inglouriousbasterdsWriter/director Quentin Tarantino has been talking a long time about making his own World War II opus, well over a decade, amping up expectations among his fans, perhaps to the point where no movie he produced could have possibly met them. The audience I saw Inglourious Basterds was certainly receptive to it, if not overly enthusiastic about it, though it did earn some applause when the credits rolled. I asked a fellow moviegoer what she thought of it and she replied, “Well, it was Tarantinoesque.” At first, I thought this was a strange thing to say, as all movies that Tarantino directs are going to be inevitably Tarantinoesque by virtue of the fact that he is directing them, but maybe that’s not exactly what she meant to say. It might have been that Inglourious Basterds is simply the kind of WWII movie you’d expect from him, with not a lot of surprises if you’re well acquainted with his body of work. It’s not really even a WWII movie so much as it is about movies about WWII, and on top of that, it intentionally evokes spaghetti westerns, from the opening frame and first note of music on. The story is a riff on both Enzo G. Castellari’s 1978 WWII movie Inglorious Bastards (itself a riff on The Dirty Dozen) and Sergio Leone’s Once Upon A Time In The West, and opens with the movie’s best scene: A Nazi hunting down Jews in France, Col. Hans Landa (Christoph Waltz), arrives at a French dairy farm to question the head of the household about a Jewish family that has been unaccounted for. Without giving away too much, Shosanna Dreyfus (Mélanie Laurent), a member of the family Landa is looking for, comes away from the experience with a motive for revenge. As Waltz plays him, Landa is charming, polite and utterly evil, one of the most startling cinematic villains since, well, Henry Fonda as Frank in the aforementioned Leone movie. Whenever Landa is onscreen, the movie suddenly has the kind of gravity and tension it otherwise sorely lacks. The next section of the movie introduces the Basterds, a select group of Jewish-American soldiers led by Lt. Aldo Raine (Brad Pitt) whose mission is very specific: “We’re gonna be doing one thing and one thing only – killing Nazis,” which they proceed to do in ways designed to terrify and intimidate Nazi soldiers. Eventually, these two story lines intersect at a movie premiere at which many members of the Nazi high command will be in attendance. I liked the movie and I was one of those applauding at the end, but it worked for me less as a whole, and more as a series of three quite excellent set pieces, the opening scene, a scene at a German basement bar, and the climactic scene. The rest of the movie isn’t quite filler, but neither is it on par with these scenes, so it’s definitely a movie with its peaks and valleys, though fortunately those valleys aren’t very deep. Inglourious Basterds is perhaps not the ultimate WWII movie Tarantino fans might have been expecting to see, nor is it anywhere close to being his masterpiece, but it does contain some unforgettable moments and it is mostly a lot of fun to watch.
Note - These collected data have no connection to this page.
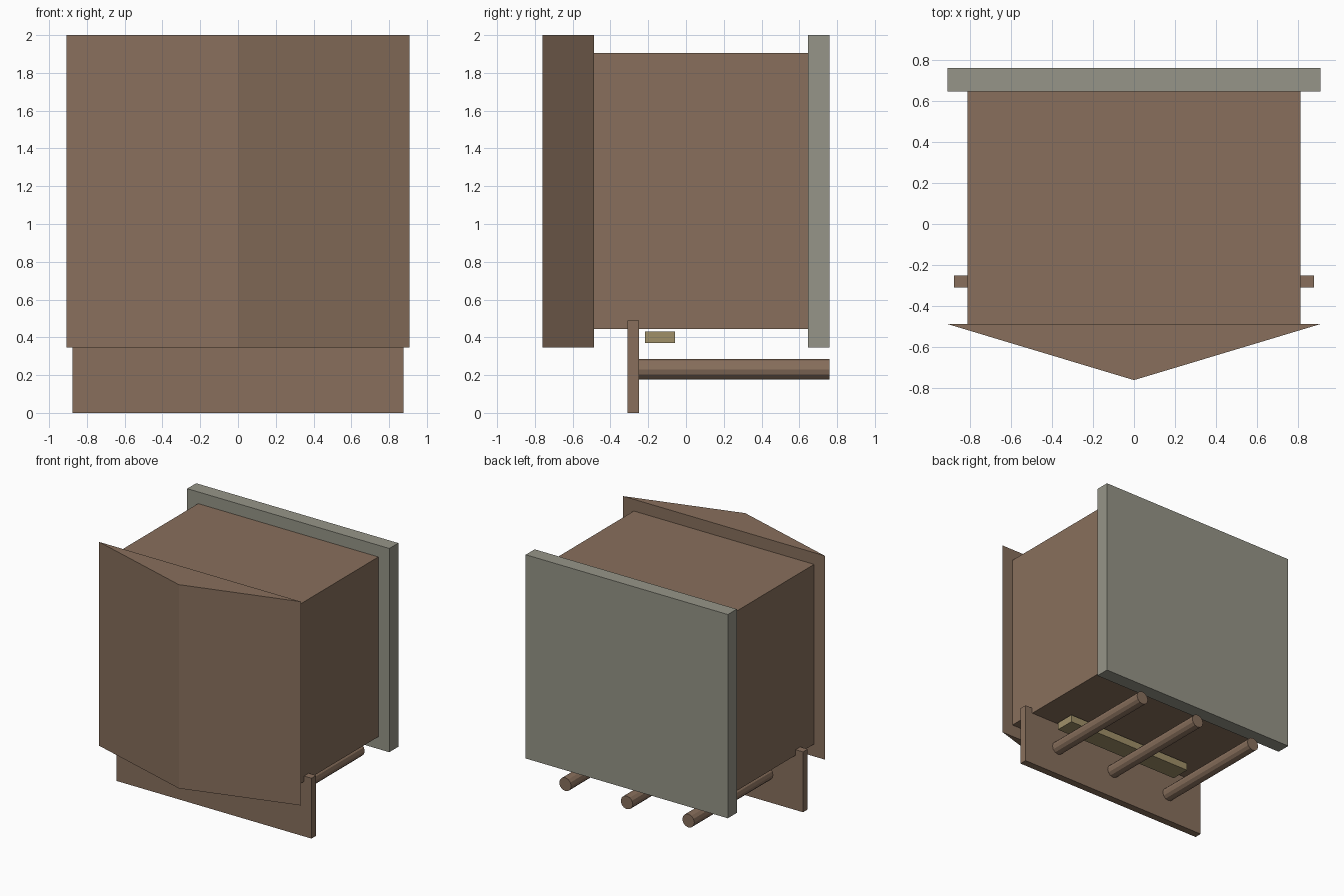
import bpy
import bmesh
from math import pi

cube = bpy.data.objects.get("Cube")
if cube:
    bpy.data.objects.remove(cube, do_unlink=True)


def make_material(name, rgb):
    mat = bpy.data.materials.new(name)
    mat.use_nodes = True
    color = (*rgb, 1)
    mat.diffuse_color = color
    mat.node_tree.nodes["Principled BSDF"].inputs["Base Color"].default_value = color
    return mat


wood = make_material("brown wood", (0.246, 0.159, 0.107))
stone = make_material("warm grey", (0.305, 0.301, 0.246))
straw = make_material("dull yellow", (0.35, 0.28, 0.141))


def box(name, half_width, y, z, mat):
    """Box centred on x, spanning the y and z ranges."""
    bpy.ops.mesh.primitive_cube_add(size=1, location=(0, sum(y) / 2, sum(z) / 2))
    ob = bpy.context.object
    ob.name = name
    ob.scale = (2 * half_width, y[1] - y[0], z[1] - z[0])
    bpy.ops.object.transform_apply(location=False, rotation=False, scale=True)
    ob.data.materials.append(mat)
    return ob


def prism(name, outline, z, mat):
    """Plan outline extruded upward."""
    bm = bmesh.new()
    base = bm.faces.new([bm.verts.new((x, y, z[0])) for x, y in outline])
    top = bmesh.ops.extrude_face_region(bm, geom=[base])["geom"]
    bmesh.ops.translate(bm, vec=(0, 0, z[1] - z[0]),
                        verts=[v for v in top if isinstance(v, bmesh.types.BMVert)])
    bmesh.ops.recalc_face_normals(bm, faces=bm.faces)
    mesh = bpy.data.meshes.new(name)
    bm.to_mesh(mesh)
    bm.free()
    mesh.materials.append(mat)
    ob = bpy.data.objects.new(name, mesh)
    bpy.context.collection.objects.link(ob)
    return ob


# Main block, back plate and pointed front
box("body", 0.81, (-0.487, 0.645), (0.445, 1.905), wood)
box("back_plate", 0.908, (0.645, 0.76), (0.345, 2.0), stone)
prism("pointed_front", [(-0.908, -0.487), (0, -0.76), (0.908, -0.487)], (0.345, 2.0), wood)

# Board and slab under the body
box("lower_board", 0.877, (-0.31, -0.25), (0, 0.49), wood)
box("under_slab", 0.58, (-0.217, -0.057), (0.37, 0.43), straw)

# Three rods running from the board to the back
for side, x in (("right", -0.553), ("middle", 0), ("left", 0.553)):
    bpy.ops.mesh.primitive_cylinder_add(vertices=12, radius=0.054, depth=1.01,
                                        location=(x, 0.255, 0.23),
                                        rotation=(pi / 2, 0, 0))
    rod = bpy.context.object
    rod.name = side + "_rod"
    rod.data.materials.append(wood)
It will probably still be a lot of fun to watch again, too, which I will inevitably do.


(For a brief explanation of the Monkey Review rating system, click here.)

thehurtlocker“War is a drug.”

Not just one of the best films of 2009 so far, but one of the best war movies ever, Kathryn Bigelow’s The Hurt Locker focuses on the last 39 days of a bomb squad’s rotation in 2004 Iraq. The support squad (Anthony Mackie and Brian Geraghty, both excellent in their roles) has been saddled with a new team leader (Jeremy Renner), who is seemingly reckless and borderline nihilistic, and soon they begin to fear he is going to get them killed. Much of The Hurt Locker, and almost all the action scenes, are shot in a cinéma vérité-like style, with hand held cameras putting you uncomfortably close to the action. There are set pieces in the movie that are among the most harrowing and suspenseful I have ever seen, so on that level, it certainly works as an action film. On a deeper level, its depiction of addiction to war, personified by Renner, who gives what I’m positive will be an Academy Award nominated performance, may be revelatory to some audiences, and will certainly keep them pondering the movie long after its haunting final image. (Another interpretation of Renner’s condition is that he’s been deeply traumatized, and like a good number of trauma victims, has begun to feel like a ghost in his own life.) I can’t say The Hurt Locker is a movie without its flaws, but neither would I say that those flaws in any way blunt its impact. It’s brilliantly directed, with a minimum of flash and a rejection of rapid fire cutting, from an excellent, insightful script by Mark Boal, and brought to life by a terrific cast. The Hurt Locker is a future classic.


(For a brief explanation of the Monkey Review rating system, click here.)